The Pew Commission on Industrial Farm Animal Production has released six broad recommendations resulting from its two-year study of the U.S. animal agriculture industry. "After reviewing the recommendations, we feel important clarifications are in order," says Kay Johnson Smith, Executive Vice President, Animal Agriculture Alliance.
She went on to make the following points:
* First and foremost, the animal agriculture industry has always been willing to meet and talk openly and transparently with our stakeholders to address areas of shared concern, including those aspects of our industry where improvements will provide a beneficial impact to our customers and the communities where we operate.
* Despite our best efforts, we were not a meaningful part of the commission's activities. Much of the information and many of the experts offered to the commission were apparently either ignored or not used by the commission when formulating its recommendations. Highly respected experts from major land-grant universities who either made presentations to the commission or conducted research at its request stated that they felt the commissioners had pre-conceived notions about the U.S. livestock industry.
* The commission's mission statement promised the public it would conduct a ''comprehensive, fact-based and balanced examination'' of the issues. We find it hard to understand how these final recommendations were made when the commission has only released one of the six technical reports (written by subject matter experts the commission selected). In our opinion, the commission did not live up to its promise.
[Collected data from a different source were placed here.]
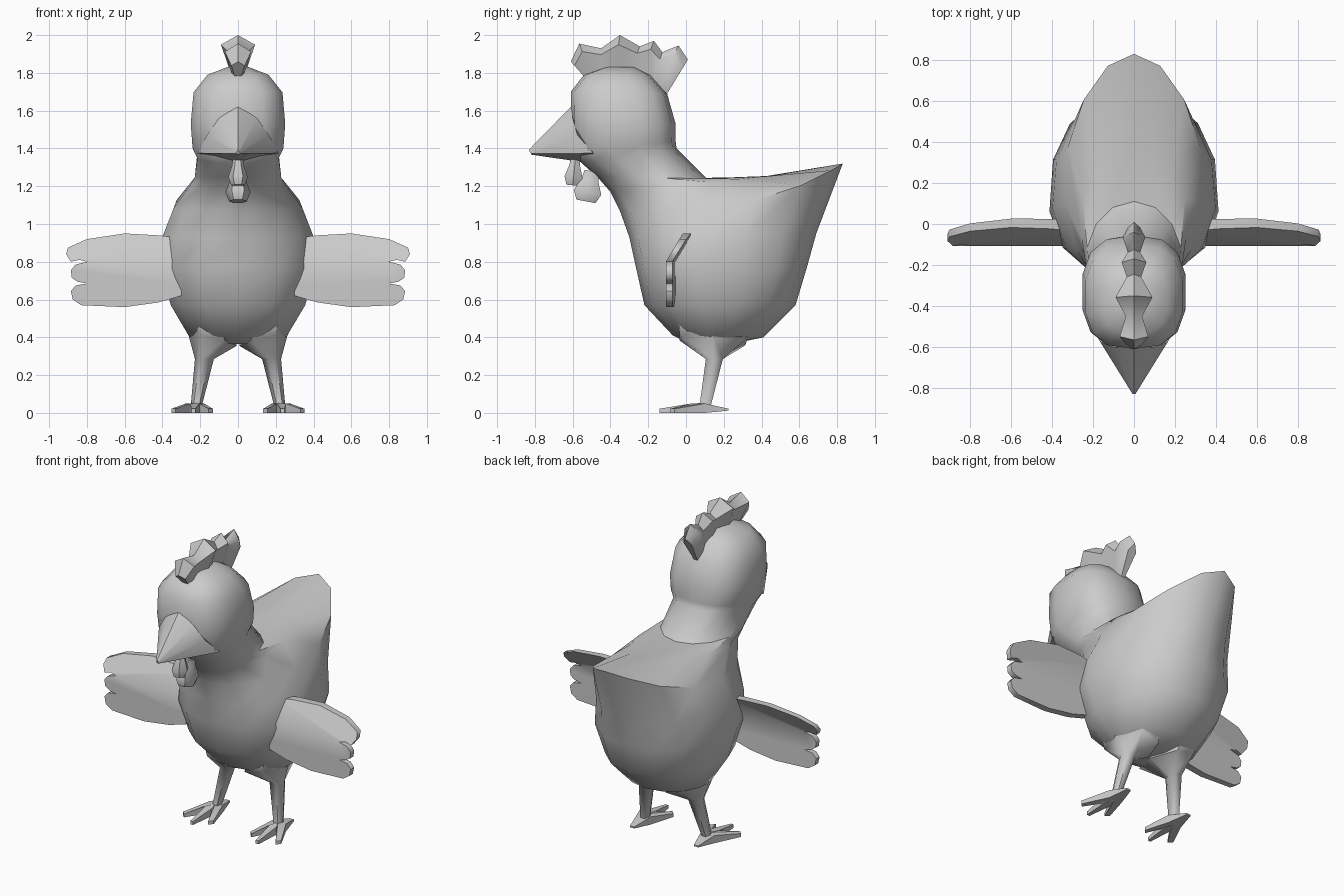
import bpy, bmesh, math
from mathutils import Vector

if "Cube" in bpy.data.objects:
    bpy.data.objects.remove(bpy.data.objects["Cube"])

grey = bpy.data.materials.new("plain grey")
grey.diffuse_color = (0.6, 0.6, 0.6, 1)
grey.use_nodes = True
grey.node_tree.nodes["Principled BSDF"].inputs["Base Color"].default_value = grey.diffuse_color


def finish(name, bm, angle=45):
    bmesh.ops.remove_doubles(bm, verts=bm.verts, dist=0.0005)
    bmesh.ops.recalc_face_normals(bm, faces=bm.faces)
    mesh = bpy.data.meshes.new(name)
    bm.to_mesh(mesh)
    bm.free()
    mesh.materials.append(grey)
    ob = bpy.data.objects.new(name, mesh)
    bpy.context.collection.objects.link(ob)
    bpy.ops.object.select_all(action='DESELECT')
    ob.select_set(True)
    bpy.context.view_layer.objects.active = ob
    bpy.ops.object.shade_smooth_by_angle(angle=math.radians(angle))
    return ob


def loft(name, rings, angle=45):
    """Skin a list of equal-length point rings and cap both ends."""
    bm = bmesh.new()
    loops = [[bm.verts.new(p) for p in r] for r in rings]
    n = len(loops[0])
    for a, b in zip(loops, loops[1:]):
        for i in range(n):
            j = (i + 1) % n
            bm.faces.new((a[i], a[j], b[j], b[i]))
    bm.faces.new(loops[0])
    bm.faces.new(loops[-1])
    return finish(name, bm, angle)


def spow(v, p):
    return math.copysign(abs(v) ** p, v) if abs(v) > 1e-6 else 0.0


# Body, neck and head: front (y, z), back (y, z), half width, squareness, rise, rear pinch
body = [
    (.02, .365, .24, .365, .10, 1, 1, 0), (-.07, .41, .41, .40, .265, 1, 1, 0),
    (-.22, .57, .58, .57, .37, .9, 1, .12), (-.265, .77, .64, .77, .43, .85, 1, .15),
    (-.30, .93, .69, .95, .42, .95, 1, .2), (-.35, 1.07, .83, 1.32, .36, 1, 3, .2),
    (-.40, 1.17, .45, 1.255, .265, 1, 1, .1), (-.47, 1.25, .11, 1.24, .235, 1, 1, 0),
    (-.55, 1.32, -.05, 1.40, .22, .8, 1, 0), (-.595, 1.38, -.055, 1.44, .245, .75, 1, 0),
    (-.61, 1.53, -.055, 1.53, .255, .75, 1, 0), (-.61, 1.70, -.10, 1.69, .24, .75, 1, 0),
    (-.54, 1.79, -.19, 1.79, .165, .8, 1, 0), (-.43, 1.83, -.27, 1.83, .06, 1, 1, 0)]
rings = []
for yf, zf, yb, zb, w, p, rise, pinch in body:
    ring = []
    for i in range(14):
        t = 2 * math.pi * i / 14
        s = (1 - spow(math.cos(t), p)) / 2
        ring.append((w * spow(math.sin(t), p) * (1 - pinch * s * s),
                     yf + (yb - yf) * s, zf + (zb - zf) * s ** rise))
    rings.append(ring)
loft("body_and_head", rings)

# Beak: ridged wedge spreading back into the cheeks
half = [(.10, -.60, 1.56), (.165, -.575, 1.47), (.215, -.49, 1.375)]
base = [(0, -.60, 1.63)] + half + [(0, -.53, 1.325)] + [(-x, y, z) for x, y, z in half[::-1]]
loft("beak", [base, [(x * .05, -.825 + (y + .55) * .1, 1.372 + (z - 1.372) * .09)
                     for x, y, z in base]], 50)

# Comb: one scalloped fan; base (y, z), top (y, z), half width
comb = [(-.53, 1.77, -.61, 1.86, .035), (-.50, 1.78, -.565, 1.955, .07),
        (-.45, 1.79, -.45, 1.93, .04), (-.38, 1.79, -.35, 2.0, .09),
        (-.30, 1.79, -.245, 1.94, .035), (-.24, 1.78, -.17, 1.97, .06),
        (-.18, 1.75, -.125, 1.91, .03), (-.14, 1.73, -.04, 1.945, .055),
        (-.10, 1.69, .01, 1.87, .03)]
loft("comb", [[(k * w, y0 + (y1 - y0) * f, z0 + (z1 - z0) * f)
               for k, f in ((-.4, 0), (-1, .76), (0, 1), (1, .76), (.4, 0))]
              for y0, z0, y1, z1, w in comb], 50)


def wattle(name, start, end, wx, wp):
    """Hanging six-sided lump growing from start to end in the y-z plane."""
    b, e = Vector((0, *start)), Vector((0, *end))
    side = (e - b).normalized().cross(Vector((1, 0, 0)))
    rings = []
    for f, k in ((0, .5), (.3, .62), (.7, 1), (1, .7)):
        c = b.lerp(e, f)
        rings.append([c + Vector((wx * k * math.cos(math.pi * i / 3), 0, 0))
                      + side * wp * k * math.sin(math.pi * i / 3) for i in range(6)])
    loft(name, rings, 50)


wattle("wattle_front", (-.585, 1.35), (-.60, 1.205), .052, .055)
wattle("wattle_rear", (-.50, 1.28), (-.53, 1.12), .067, .085)

# Wings: three feathers, the top one leaning back, extruded to thickness
feathers = [
    [(.3, .80), (.3, .925), (.42, .94), (.60, .95), (.80, .92), (.90, .875),
     (.91, .84), (.885, .80), (.84, .81), (.80, .80)],
    [(.3, .80), (.80, .80), (.86, .785), (.885, .755), (.88, .715), (.85, .695), (.80, .685), (.3, .685)],
    [(.3, .685), (.80, .685), (.86, .675), (.885, .645), (.875, .60), (.83, .57),
     (.60, .56), (.42, .585), (.3, .62)]]
for side, label in ((1, "left"), (-1, "right")):
    bm = bmesh.new()
    for f in feathers:
        bm.faces.new([bm.verts.new((side * x, -.107 + max(0, z - .80) * .6, z)) for x, z in f])
    bmesh.ops.remove_doubles(bm, verts=bm.verts, dist=0.0005)
    ext = bmesh.ops.extrude_face_region(bm, geom=bm.faces[:])
    for v in ext["geom"]:
        if isinstance(v, bmesh.types.BMVert):
            v.co.y += .06 - .028 * abs(v.co.x)
    finish(label + "_wing", bm, 50)

    # Leg: thigh flaring into the belly, tapering to the ankle
    rings = []
    for z, x, y, rx, ry, tilt in ((.46, .15, .15, .13, .22, .03), (.385, .135, .14, .128, .20, .03),
                                  (.285, .178, .15, .05, .052, 0), (.03, .222, .10, .029, .034, 0)):
        ring = []
        for i in range(6):
            c, s = math.cos(math.pi * i / 3), math.sin(math.pi * i / 3)
            ring.append((side * (x + rx * c), y + ry * s, z + tilt * c - tilt * .5 * s))
        rings.append(ring)
    loft(label + "_leg", rings, 60)

    # Foot: three forward toes and a heel spur
    outline = [(.133, -.06), (.155, -.085), (.205, .03), (.225, -.14), (.245, -.14),
               (.255, .03), (.33, -.085), (.352, -.06), (.275, .10), (.245, .225),
               (.215, .225), (.18, .10)]
    bm = bmesh.new()
    low = [bm.verts.new((side * x, y, .012 if y > .2 else 0)) for x, y in outline]
    top = [bm.verts.new((side * x, y, .05 if 0 < y < .2 else .022)) for x, y in outline]
    hub = bm.verts.new((side * .225, .09, .052))
    sole = bm.verts.new((side * .225, .09, .005))
    for i in range(len(low)):
        j = (i + 1) % len(low)
        bm.faces.new((low[i], low[j], top[j], top[i]))
        bm.faces.new((top[i], top[j], hub))
        bm.faces.new((low[j], low[i], sole))
    finish(label + "_foot", bm, 30)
In fact, the draft recommendations were written before any of the technical reports commissioned by PCIFAP were submitted or reviewed.
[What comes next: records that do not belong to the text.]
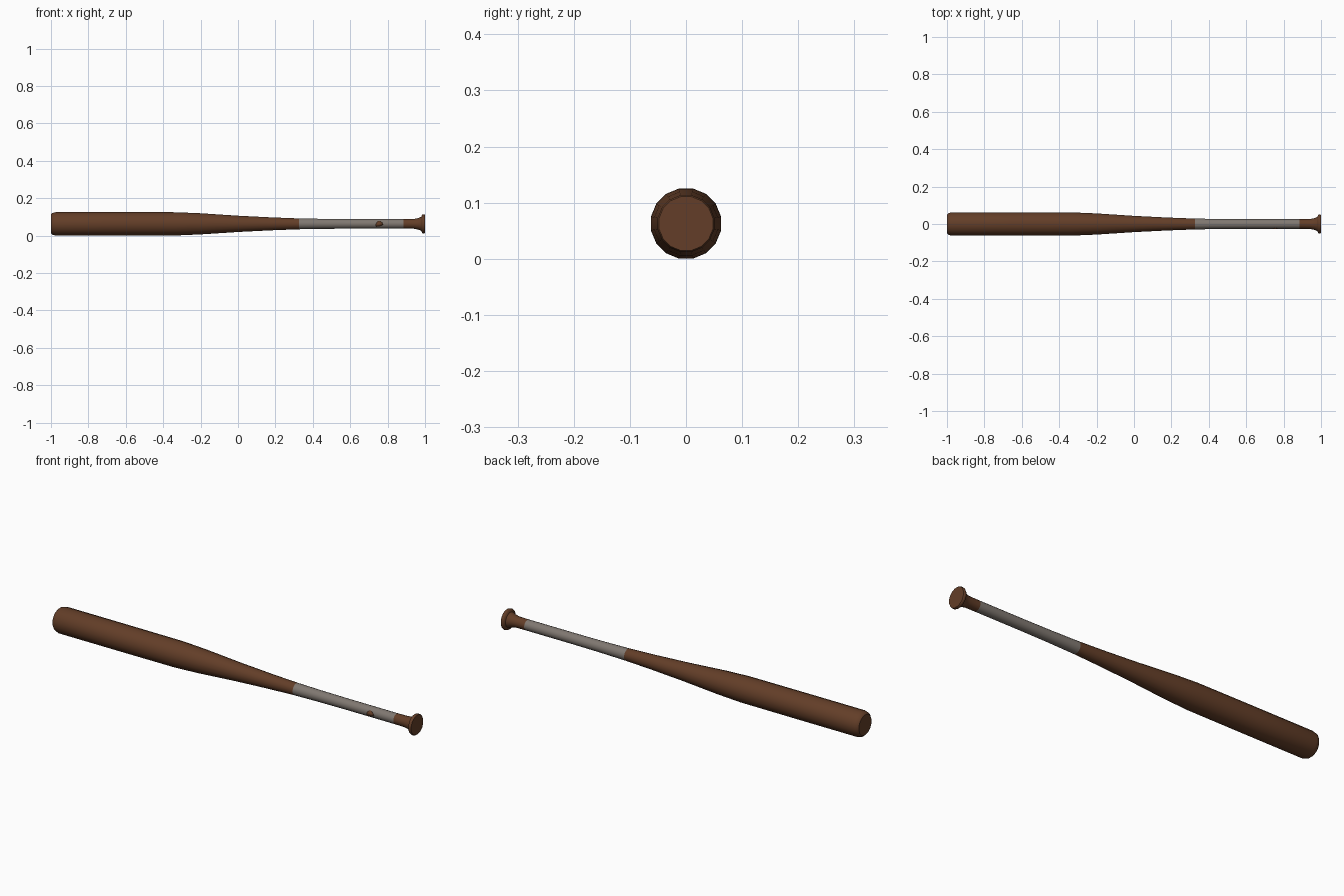
import bpy, bmesh, math

if "Cube" in bpy.data.objects:
    bpy.data.objects.remove(bpy.data.objects["Cube"])

SIDES = 16
ZC = 0.0628
STEP = 2 * math.pi / SIDES
FLAT = 1 / math.cos(math.pi / SIDES)  # apothem to corner radius


def material(name, rgb):
    m = bpy.data.materials.new(name)
    m.diffuse_color = (*rgb, 1)
    m.use_nodes = True
    m.node_tree.nodes["Principled BSDF"].inputs["Base Color"].default_value = m.diffuse_color
    return m


wood = material("brown_wood", (0.125, 0.048, 0.021))
tape = material("grey_grip_tape", (0.215, 0.187, 0.165))


def point(x, r, a):
    return (x, r * FLAT * math.cos(a), ZC + r * FLAT * math.sin(a))


def finish(bm, name, mats):
    bmesh.ops.recalc_face_normals(bm, faces=bm.faces)
    me = bpy.data.meshes.new(name)
    bm.to_mesh(me)
    bm.free()
    ob = bpy.data.objects.new(name, me)
    bpy.context.collection.objects.link(ob)
    for m in mats:
        me.materials.append(m)
    bpy.ops.object.select_all(action='DESELECT')
    ob.select_set(True)
    bpy.context.view_layer.objects.active = ob
    bpy.ops.object.shade_smooth_by_angle(angle=math.radians(40))
    return ob


# Bat body: lathe profile (x, radius) from barrel end to knob
profile = [(-1.0, 0.050), (-0.992, 0.058), (-0.975, 0.0625), (-0.65, 0.0625),
           (-0.33, 0.062), (-0.20, 0.0565), (0.0, 0.0435), (0.18, 0.0345),
           (0.325, 0.029), (0.47, 0.0265), (0.62, 0.0255), (0.885, 0.0255),
           (0.94, 0.0262), (0.965, 0.031), (0.98, 0.038), (0.984, 0.048),
           (0.988, 0.0505), (0.996, 0.0505), (1.0, 0.048)]
bm = bmesh.new()
rings = [[bm.verts.new(point(x, r, (i + 0.5) * STEP)) for i in range(SIDES)]
         for x, r in profile]
for a, b in zip(rings, rings[1:]):
    for i in range(SIDES):
        j = (i + 1) % SIDES
        f = bm.faces.new((a[i], a[j], b[j], b[i]))
        # Taped grip band
        if 0.33 < f.calc_center_median().x < 0.88:
            f.material_index = 1
bm.faces.new(rings[0])
bm.faces.new(rings[-1])
finish(bm, "bat_body", [wood, tape])

# Worn spot on the front of the grip: thin patch hugging the facets
bm = bmesh.new()
rows = []
for k, left, right in [(-1.5, 0.738, 0.752), (-0.5, 0.736, 0.776),
                       (0.5, 0.740, 0.772), (1.5, 0.750, 0.760)]:
    a = math.pi - k * STEP
    rows.append([bm.verts.new(point(x, 0.0262, a)) for x in (left, right)])
for p, q in zip(rows, rows[1:]):
    bm.faces.new((p[0], p[1], q[1], q[0]))
spot = finish(bm, "worn_grip_spot", [wood])
solid = spot.modifiers.new("thickness", 'SOLIDIFY')
solid.thickness = 0.001
solid.offset = 0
* The information released by the commission is not new. It is based largely on old data and the opinions of the commissioners. It ignores the fact that antibiotics are used in a safe and responsible manner in the livestock, dairy and poultry industries and that a ban is completely uncalled-for. The Food and Drug Administration has science-based procedures in place that are far preferable to the politically driven Pew process.
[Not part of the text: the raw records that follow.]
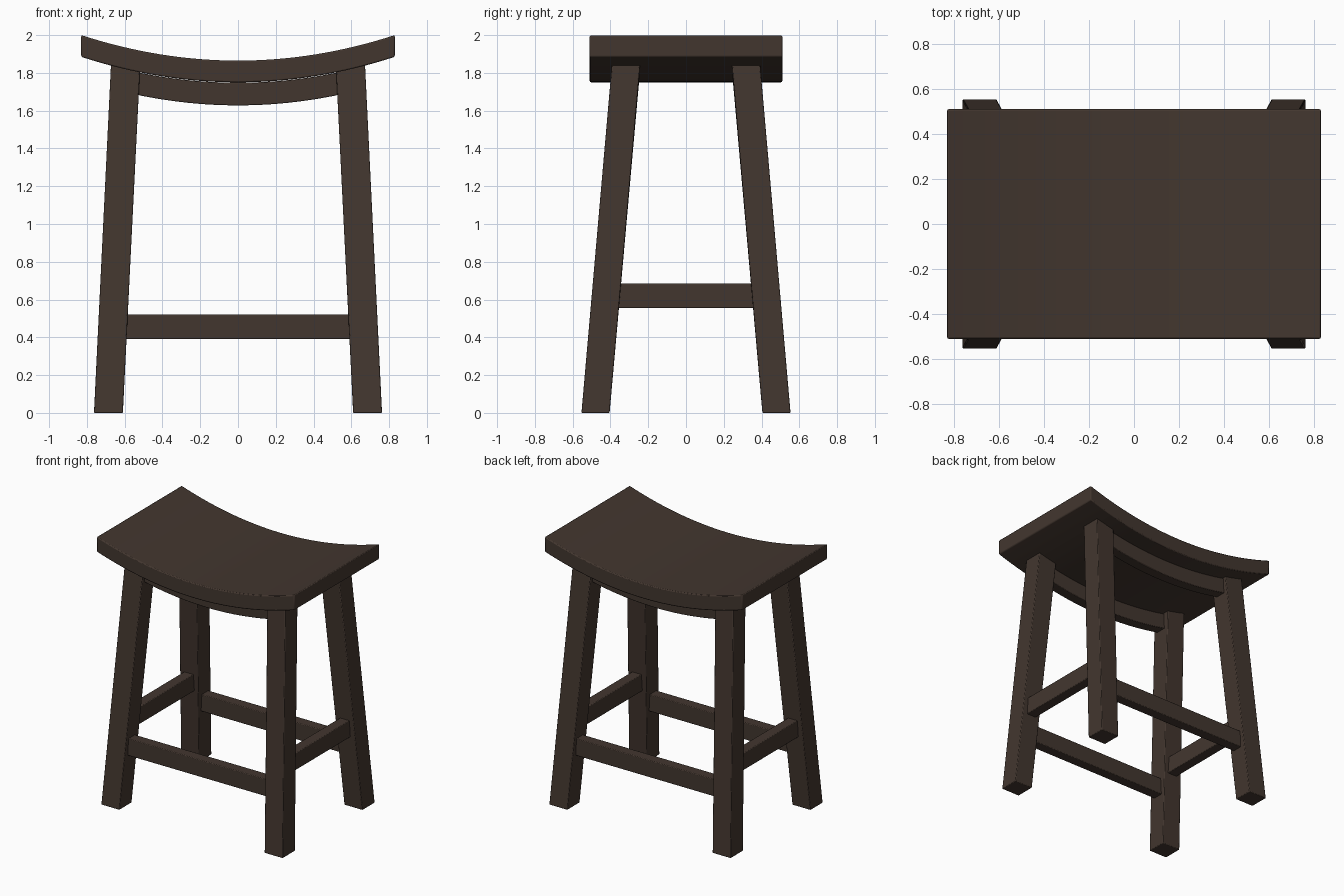
import bpy, bmesh

if "Cube" in bpy.data.objects:
    bpy.data.objects.remove(bpy.data.objects["Cube"])

wood = bpy.data.materials.new("dark brown wood")
wood.diffuse_color = (0.055, 0.037, 0.028, 1)
wood.use_nodes = True
wood.node_tree.nodes["Principled BSDF"].inputs["Base Color"].default_value = wood.diffuse_color


def sag(x):
    """Height of the saddle curve above its lowest point."""
    return 0.135 * (x / 0.83) ** 2


def finish(name, bm, bevel):
    bmesh.ops.recalc_face_normals(bm, faces=bm.faces)
    mesh = bpy.data.meshes.new(name)
    bm.to_mesh(mesh)
    bm.free()
    mesh.materials.append(wood)
    ob = bpy.data.objects.new(name, mesh)
    bpy.context.collection.objects.link(ob)
    mod = ob.modifiers.new("soft edges", 'BEVEL')
    mod.width = bevel
    mod.segments = 2
    mod.limit_method = 'ANGLE'
    bpy.context.view_layer.objects.active = ob
    ob.select_set(True)
    bpy.ops.object.shade_smooth_by_angle()
    ob.select_set(False)
    return ob


def curved_slab(name, half_x, y0, y1, low, high, steps, bevel):
    """Slab whose top and bottom follow the saddle curve."""
    bm = bmesh.new()
    rings = []
    for i in range(steps + 1):
        x = half_x * (2 * i / steps - 1)
        rings.append([bm.verts.new((x, y, z + sag(x)))
                      for y, z in ((y0, low), (y1, low), (y1, high), (y0, high))])
    for a, b in zip(rings, rings[1:]):
        for k in range(4):
            n = (k + 1) % 4
            bm.faces.new((a[k], a[n], b[n], b[k]))
    bm.faces.new(rings[0])
    bm.faces.new(rings[-1])
    return finish(name, bm, bevel)


def leg(name, sx, sy):
    """Square leg splayed outwards, its top cut to the seat's underside."""
    bm = bmesh.new()
    bmesh.ops.create_cube(bm, size=1)
    for v in bm.verts:
        top = v.co.z > 0
        cx, cy = (0.596, 0.318) if top else (0.686, 0.479)
        x, y = cx + v.co.x * 0.153, cy + v.co.y * 0.149
        v.co = (sx * x, sy * y, 1.755 + sag(x) if top else 0)
    finish(name, bm, 0.005)


def box(name, center, size):
    bm = bmesh.new()
    bmesh.ops.create_cube(bm, size=1)
    for v in bm.verts:
        v.co = [c + s * k for c, s, k in zip(center, size, v.co)]
    finish(name, bm, 0.005)


# Saddle seat
curved_slab("seat", 0.83, -0.51, 0.51, 1.75, 1.865, 32, 0.007)

for end, sy in (("front", -1), ("back", 1)):
    # Curved apron under the seat and low long stretcher
    y = sorted((sy * 0.29, sy * 0.37))
    curved_slab(end + "_apron", 0.54, y[0], y[1], 1.628, 1.748, 24, 0.004)
    box(end + "_stretcher", (0, sy * 0.44, 0.456), (1.21, 0.08, 0.13))
    for side, sx in (("left", -1), ("right", 1)):
        leg(f"{end}_{side}_leg", sx, sy)

# Higher short side stretchers
for side, sx in (("left", -1), ("right", 1)):
    box(side + "_stretcher", (sx * 0.655, 0, 0.62), (0.08, 0.75, 0.13))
* The report also largely ignores the many positive initiatives our industry has developed in recent years. These initiatives include the pork industry's PQA Plus program that includes components for responsible use of antibiotics, food safety and animal transportation, the National Dairy Animal Well-Being Initiative designed to bring consistency to animal care practices across the country, the American Feed Industry Association's ''Safe Feed - Safe Food'' program and the United Egg Producers Certification program, an animal care program approved by the U.S. Department of Agriculture, among many others. These initiatives are in addition to literally thousands of regulations that ensure our operations comply with federal, state and local laws. You can learn more about our industry's efforts at www.animalagalliance.org.
* One area where we agree with the commission is that our country's animal-agriculture industry cannot go back to what many people perceive as ''the good old days'' of smaller operations. With a growing global population that many project will add three billion more mouths to feed over the next 30 years, we need our livestock producers more than ever.
* Our industry welcomes open and transparent discussions that lead to beneficial changes, not biased reports that don't offer new solutions for food production. We extend an invitation to the Commission to meet with us, after the long-promised technical reports are released and reviewed. Our hope is that we can engage in an open and transparent discussion that will achieve our shared objective of providing a safe, abundant and affordable food supply.
Other animal-ag industry related groups who signed on in support of Animal Agricultural Alliance's response, include:
American Farm Bureau Federation
National Chicken Council
National Milk Producers Federation
National Pork Producers Council
National Turkey Federation
Source: The Animal Agriculture Alliance